Three vertical shaft pumps, three right-angle speed reduction drives and three lean-burn gas engines acting through low resonance couplings and pneumatically actuated clutches comprise the heart of the project. A multitude of support systems also exist; lubricant and cooling/raw water pumping systems, air compression systems for engine starting, instrumentation and plant use and a self-contained electrical generation system featuring Kato alternators driven by Cummins GAS engines. The Pump Station also houses a computerized data acquisition/monitoring system that is tied into the State of Utah Division of Water Resources Office.

The first engine and pump were commissioned and put on line in April 1987. By early summer all units were operating. From the outlet of the pumps, the water flows through an approximately 4.5 mile long canal and out into an area that is now known as the West Pond. The West Pond covers an estimated 500 square miles with a depth of 2.5 feet. This large area, combined with the shallow depth, provides for rapid evaporation of the water.
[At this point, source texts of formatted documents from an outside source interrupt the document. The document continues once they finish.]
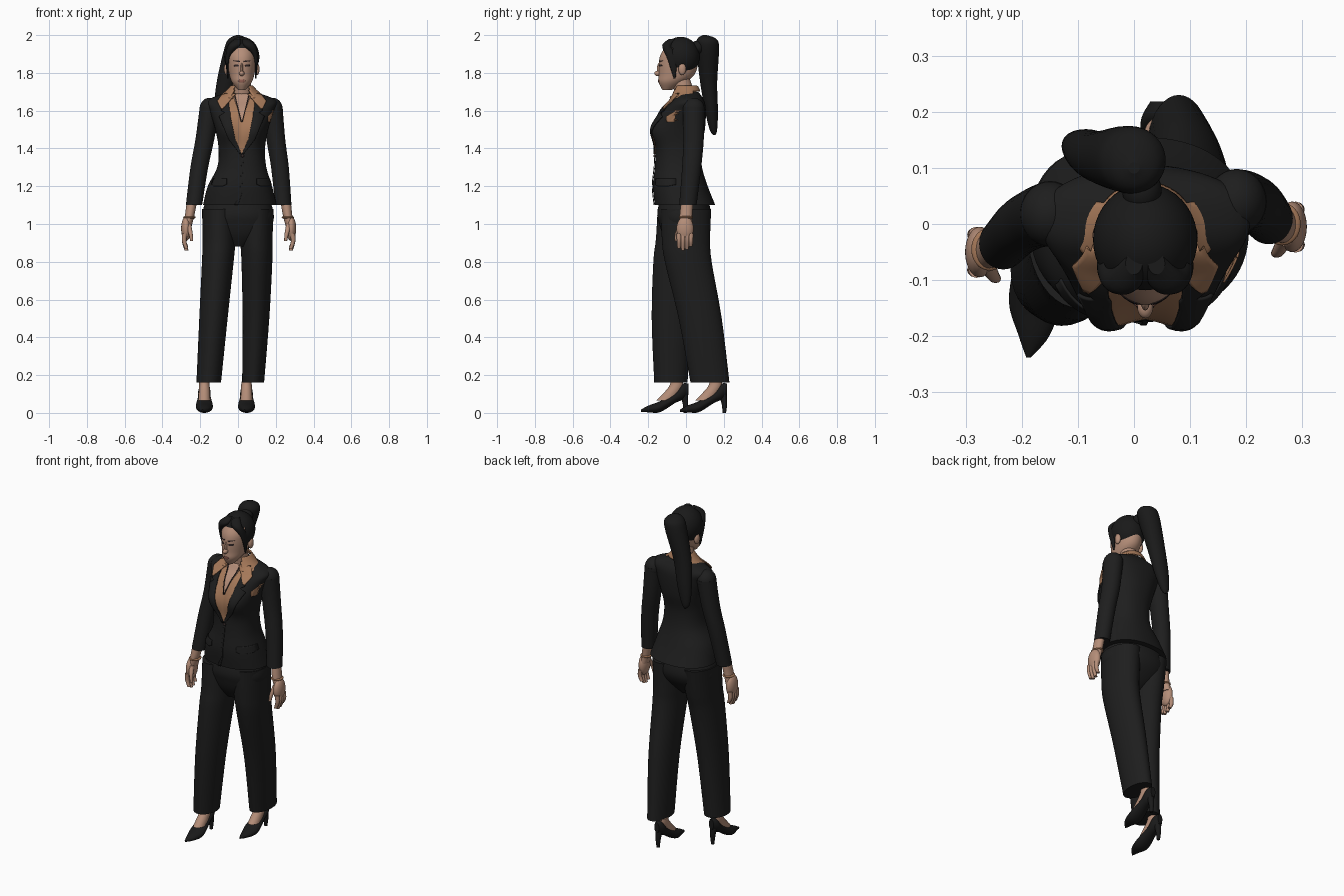
import bpy, bmesh, math
from mathutils import Vector
from mathutils.bvhtree import BVHTree

default_cube = bpy.data.objects.get("Cube")
if default_cube:
    bpy.data.objects.remove(default_cube, do_unlink=True)


def material(name, red, green, blue):
    mat = bpy.data.materials.new(name)
    mat.use_nodes = True
    mat.diffuse_color = (red, green, blue, 1)
    shader = mat.node_tree.nodes["Principled BSDF"]
    shader.inputs["Base Color"].default_value = (red, green, blue, 1)
    shader.inputs["Roughness"].default_value = .8
    return mat


suit = material("black suit cloth", .013, .013, .013)
hair = material("black hair", .01, .01, .01)
leather = material("black shoe leather", .01, .01, .01)
skin = material("skin", .46, .27, .19)
tan = material("tan shirt", .38, .19, .1)
lip = material("lips", .3, .12, .09)
dark = material("dark details", .03, .02, .02)
surfaces = {}
middle = .02
sides = (("left", 1), ("right", -1))


def finish(name, bm, mat, thickness=0):
    bmesh.ops.recalc_face_normals(bm, faces=bm.faces)
    for face in bm.faces:
        face.smooth = len(face.verts) < 5
    surfaces[name] = BVHTree.FromBMesh(bm)
    mesh = bpy.data.meshes.new(name)
    bm.to_mesh(mesh)
    bm.free()
    mesh.materials.append(mat)
    part = bpy.data.objects.new(name, mesh)
    bpy.context.collection.objects.link(part)
    if thickness:
        solid = part.modifiers.new("thickness", 'SOLIDIFY')
        solid.thickness = thickness
        solid.offset = 0


def remove_faces(bm, rule):
    doomed = [face for face in bm.faces if rule(face.calc_center_median())]
    bmesh.ops.delete(bm, geom=doomed, context='FACES')


def smooth_rows(rows, steps):
    """Catmull-Rom curve through tuples of numbers."""
    last = len(rows) - 1
    for i in range(last):
        before, start, end, after = (rows[max(0, min(last, i + k))] for k in (-1, 0, 1, 2))
        for step in range(steps):
            t = step / steps
            yield [q + t / 2 * (r - p + t * (2 * p - 5 * q + 4 * r - w + t * (3 * (q - r) + w - p)))
                   for p, q, r, w in zip(before, start, end, after)]
    yield rows[last]


def loft(name, rings, mat, axis='z', power=2, segments=32, steps=5, shape=None, cut=None, thickness=0):
    """Each ring is (position on axis, two centre values, two radii)."""
    bm = bmesh.new()
    loops = []
    for along, across, other, radius_a, radius_b in smooth_rows(rings, steps):
        loop = []
        for k in range(segments):
            angle = math.tau * k / segments
            c, s = math.cos(angle), math.sin(angle)
            u = across + radius_a * math.copysign(abs(c) ** (2 / power), c)
            v = other + radius_b * math.copysign(abs(s) ** (2 / power), s)
            point = Vector((u, v, along) if axis == 'z' else (u, along, v))
            loop.append(bm.verts.new(shape(point) if shape else point))
        loops.append(loop)
    for low, high in zip(loops, loops[1:]):
        for k in range(segments):
            bm.faces.new((low[k - 1], low[k], high[k], high[k - 1]))
    if cut:
        remove_faces(bm, cut)
    else:
        bm.faces.new(loops[0])
        bm.faces.new(loops[-1])
    finish(name, bm, mat, thickness)


def limb(name, path, start, end, mat, segments=32):
    """Tapered tube whose oval section changes evenly along its height."""
    top, bottom = path[0][2], path[-1][2]
    rings = []
    for x, y, z in path:
        t = (top - z) / (top - bottom)
        rings.append((z, x, y, *(a + t * (b - a) for a, b in zip(start, end))))
    loft(name, rings, mat, segments=segments)


def ball(name, centre, radii, mat, cut=None):
    bm = bmesh.new()
    bmesh.ops.create_uvsphere(bm, u_segments=40, v_segments=28, radius=1)
    for vert in bm.verts:
        vert.co = Vector(c + r * q for c, r, q in zip(centre, radii, vert.co))
    if cut:
        remove_faces(bm, cut)
    finish(name, bm, mat)


def patch(name, rows, mat, lift, target, side=1, thickness=.004, columns=8, steps=6):
    """Thin plate laid on a part's front; rows are (z, inner x, outer x) from the middle."""
    bm = bmesh.new()
    grid = []
    for begin, finish_row in zip(rows, rows[1:]):
        for step in range(steps + 1):
            z, inner, outer = Vector(begin).lerp(Vector(finish_row), step / steps)
            line = []
            for k in range(columns + 1):
                x = middle + side * (inner + (outer - inner) * k / columns)
                hit = surfaces[target].ray_cast(Vector((x, -1, z)), Vector((0, 1, 0)))[0]
                if hit is None:
                    hit = surfaces[target].find_nearest(Vector((x, -.05, z)))[0]
                line.append(bm.verts.new(hit - Vector((0, lift, 0))))
            grid.append(line)
    for low, high in zip(grid, grid[1:]):
        for k in range(columns):
            bm.faces.new((low[k], low[k + 1], high[k + 1], high[k]))
    bmesh.ops.remove_doubles(bm, verts=bm.verts, dist=.0003)
    finish(name, bm, mat, thickness)


# Jacket body with bust
def bust(point):
    if point.y < 0:
        sideways = (abs(point.x - middle) - .085) / .055
        upward = (point.z - 1.5) / .075
        point.y -= .035 * math.exp(-sideways ** 2 - upward ** 2)
    return point


loft("jacket", [(1.1, .01, -.005, .195, .16), (1.2, .01, -.03, .17, .145), (1.3, .02, -.04, .13, .125),
     (1.4, .02, -.04, .123, .12), (1.5, .02, -.03, .14, .13), (1.6, .02, -.01, .17, .115),
     (1.655, .02, .01, .18, .085), (1.7, .02, .01, .07, .055)],
     suit, power=2.3, segments=72, steps=7, shape=bust)

# Shirt front, bare neckline and jacket details
patch("shirt_front", [(1.37, 0, .01), (1.46, -.05, .05), (1.6, -.07, .07), (1.68, -.07, .07)],
      tan, .003, "jacket", columns=14)
patch("neckline", [(1.54, 0, 0), (1.62, -.025, .025), (1.69, -.05, .05)], skin, .007, "jacket")
patch("pocket_square", [(1.54, .14, .175), (1.57, .14, .185), (1.6, .17, .18)], tan, .012, "jacket")
patch("jacket_overlap", [(1.1, -.04, -.02), (1.16, -.01, 0), (1.37, 0, .01)], suit, .004, "jacket")
ball("jacket_button", (.024, -.165, 1.36), (.008, .008, .008), dark)
for side, s in sides:
    patch(side + "_lapel", [(1.37, 0, .01), (1.45, .035, .07), (1.57, .06, .12), (1.59, .06, .09),
          (1.6, .065, .11), (1.67, .07, .09)], suit, .008, "jacket", s, .006)
    patch(side + "_collar_wing", [(1.61, .1, .11), (1.65, .065, .13), (1.69, .03, .1)],
          tan, .015, "jacket", s, .006)
    patch(side + "_necklace", [(1.54, 0, .004), (1.68, .035, .04)], dark, .012, "jacket", s, columns=2)
    patch(side + "_pocket_flap", [(1.2, .1, .15), (1.21, .08, .16), (1.24, .08, .15)],
          suit, .004, "jacket", s)

# Neck and folded shirt collar, tucked under the jacket at the back
limb("neck", [(middle, -.03, 1.77), (middle, -.01, 1.7), (middle, 0, 1.62)], (.045, .05), (.06, .055), skin)
loft("shirt_collar", [(1.665, middle, -.005, .13, .085), (1.695, middle, 0, .09, .075),
     (1.73, middle, 0, .055, .06)], tan, thickness=.008, segments=48,
     cut=lambda c: (c.y < -.035 and abs(c.x - middle) < .035 + (1.73 - c.z) * .3)
     or (c.y > .04 and c.z < 1.705))

# Head and facial features
loft("face", [(1.71, middle, -.1, .02, .025), (1.75, middle, -.075, .052, .07),
     (1.79, middle, -.05, .066, .094), (1.85, middle, -.04, .075, .104), (1.9, middle, -.035, .075, .098),
     (1.95, middle, -.03, .055, .065), (1.97, middle, -.03, .02, .025)], skin, segments=48)
ball("nose_tip", (middle, -.148, 1.797), (.014, .02, .014), skin)
ball("nose_bridge", (middle, -.138, 1.82), (.008, .016, .035), skin)
patch("mouth", [(1.75, -.01, .01), (1.757, -.02, .02), (1.764, -.01, .01)], lip, .001, "face")
for side, s in sides:
    patch(side + "_eye", [(1.833, .02, .036), (1.838, .014, .044), (1.844, .02, .038)],
          dark, .001, "face", s, .002)
    patch(side + "_eyebrow", [(1.857, .01, .02), (1.863, .01, .045), (1.866, .03, .045)],
          dark, .001, "face", s, .002)
    ball(side + "_ear", (middle + s * .08, -.02, 1.82), (.014, .02, .032), skin)
    loft(side + "_front_lock", [(1.98, middle + s * .02, -.07, .015, .02),
         (1.945, middle + s * .04, -.1, .032, .026), (1.88, middle + s * .074, -.075, .012, .026),
         (1.77, middle + s * .074, -.06, .003, .005)], hair)

# Hair cap, tie and ponytail
ball("hair_cap", (middle, -.028, 1.885), (.093, .1, .106), hair,
     cut=lambda c: c.z < 1.8 or (c.y < -.07 and c.z < 1.93) or (c.y < -.03 and c.z < 1.83))
ball("hair_tie", (.014, .06, 1.935), (.035, .04, .035), hair)
loft("ponytail", [(1.47, -.1, .15, .004, .005), (1.5, -.1, .145, .025, .02), (1.6, -.085, .135, .043, .034),
     (1.75, -.06, .12, .053, .045), (1.93, -.01, .115, .062, .06), (1.98, 0, .11, .048, .05),
     (2, 0, .1, .01, .01)], hair)


# Sleeves and hands; the right arm hangs a little further forward
def arm_point(s, x, y, z):
    drop = max(0, min(1, (1.65 - z) / .55))
    return (x, y, z) if s > 0 else (.035 - .028 * drop - x, y - .02 - .025 * drop, z)


for side, s in sides:
    def arm_path(*points):
        return [arm_point(s, *point) for point in points]

    ball(side + "_shoulder", arm_point(s, .183, .04, 1.61), (.053, .058, .058), suit)
    limb(side + "_sleeve", arm_path((.183, .04, 1.62), (.2, .04, 1.45), (.222, .03, 1.3), (.24, .01, 1.1)),
         (.053, .058), (.043, .046), suit)
    limb(side + "_wrist", arm_path((.25, .01, 1.14), (.262, 0, 1.05), (.275, 0, .99)),
         (.028, .032), (.023, .034), skin)
    ball(side + "_palm", arm_point(s, .282, -.005, .975), (.026, .045, .065), skin)
    ball(side + "_bracelet", arm_point(s, .264, 0, 1.035), (.033, .038, .01), tan)
    for i, tip in enumerate((.87, .86, .865, .88)):
        y = .021 * i - .037
        limb(f"{side}_finger_{i + 1}", arm_path((.288, y, .95), (.292, y, .91), (.28, y, tip)),
             (.014, .014), (.01, .009), skin, segments=12)
    limb(side + "_thumb", arm_path((.27, -.025, 1), (.258, -.047, .95), (.252, -.052, .91)),
         (.015, .015), (.008, .008), skin, segments=12)

# Trousers, with the left leg set back
loft("trouser_seat", [(1.16, 0, -.01, .16, .12), (1.06, 0, -.01, .188, .142), (1, 0, -.01, .182, .132),
     (.94, 0, -.02, .14, .1), (.88, 0, -.03, .04, .05)], suit, segments=48, power=2.2)
limb("right_trouser_leg", [(-.098, -.012, 1.08), (-.1, -.03, .92), (-.107, -.05, .8), (-.13, -.075, .5),
     (-.155, -.08, .16)], (.092, .138), (.065, .088), suit, segments=40)
limb("left_trouser_leg", [(.095, 0, 1.08), (.097, 0, .92), (.1, .012, .8), (.095, .075, .5),
     (.08, .127, .16)], (.092, .133), (.058, .103), suit, segments=40)

# Feet and heeled shoes, measured back from each toe
for side, x, toe in (("right", -.178, -.238), ("left", .045, -.032)):
    ankle, heel = toe + .19, toe + .235
    limb(side + "_foot", [(x, ankle, .165), (x, ankle - .01, .13), (x, ankle - .06, .065)],
         (.027, .032), (.032, .05), skin)
    loft(side + "_shoe", [(toe, x - .01, .012, .004, .006), (toe + .04, x, .021, .028, .018),
         (toe + .1, x, .033, .045, .029), (toe + .18, x, .08, .034, .028),
         (toe + .22, x, .112, .032, .042), (toe + .25, x, .125, .016, .03)], leather, axis='y')
    limb(side + "_heel", [(x, heel - .01, .11), (x, heel, .05), (x, heel, 0)],
         (.022, .022), (.009, .009), leather, segments=16)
The engines were built at Ingersoll-Rand's Engine Process Compressor Division in Painted Post, New York. From Painted Post, the engines were transported to the I-R Services Division in Broken Arrow, Oklahoma. At the Services Division, the engines were mounted on custom fabricated skid packages then transported out to Hogup Ridge, Utah. The engines are model PKVSE, 16 cylinder, vee-style. The cylinder bore is 16.250 inches, stroke is 18 inches. All current Ingersoll-Rand engines are fueled with natural gas; the PKVSE is fuel injected by means of an individual poppet-style valve in each cylinder. These engines are turbocharged with air only being admitted through the intake manifold. The PKVSE/KVSE series represent state-of-the-art technology in gas engine production because they incorporate lean-burn combustion for low NOx exhaust emissions. The lean-burn combustion makes use of a stratified charge, divided combustion chamber. A very lean air/fuel charge is admitted to the main combustion chamber while a rich air/fuel charge is admitted to a small precombustion chamber located adjacent to the main chamber. A conventional spark plug located in the precombustion chamber ignites the rich charge; this flame front then travels through a small passage and ignites the lean main chamber charge. Due to the excess air in the lean mixture, the peak combustion temperature is low (as compared to the peak temperature of stoichiometric combustion), which results in very low formations of NOx emissions. Another advantage of the pre-chamber is that the flame issuing from it provides multiple ignition points within the main chamber insuring reliable, stable ignition of the lean main charge. The effect of the multiple flame fronts actually results in an audible combustion knock similar to a diesel engine! This thorough combustion also contributes to low emissions of CO and reactive HC. These engines also feature microprocessor controlled turbocharger boost, ignition timing and air/fuel ratio.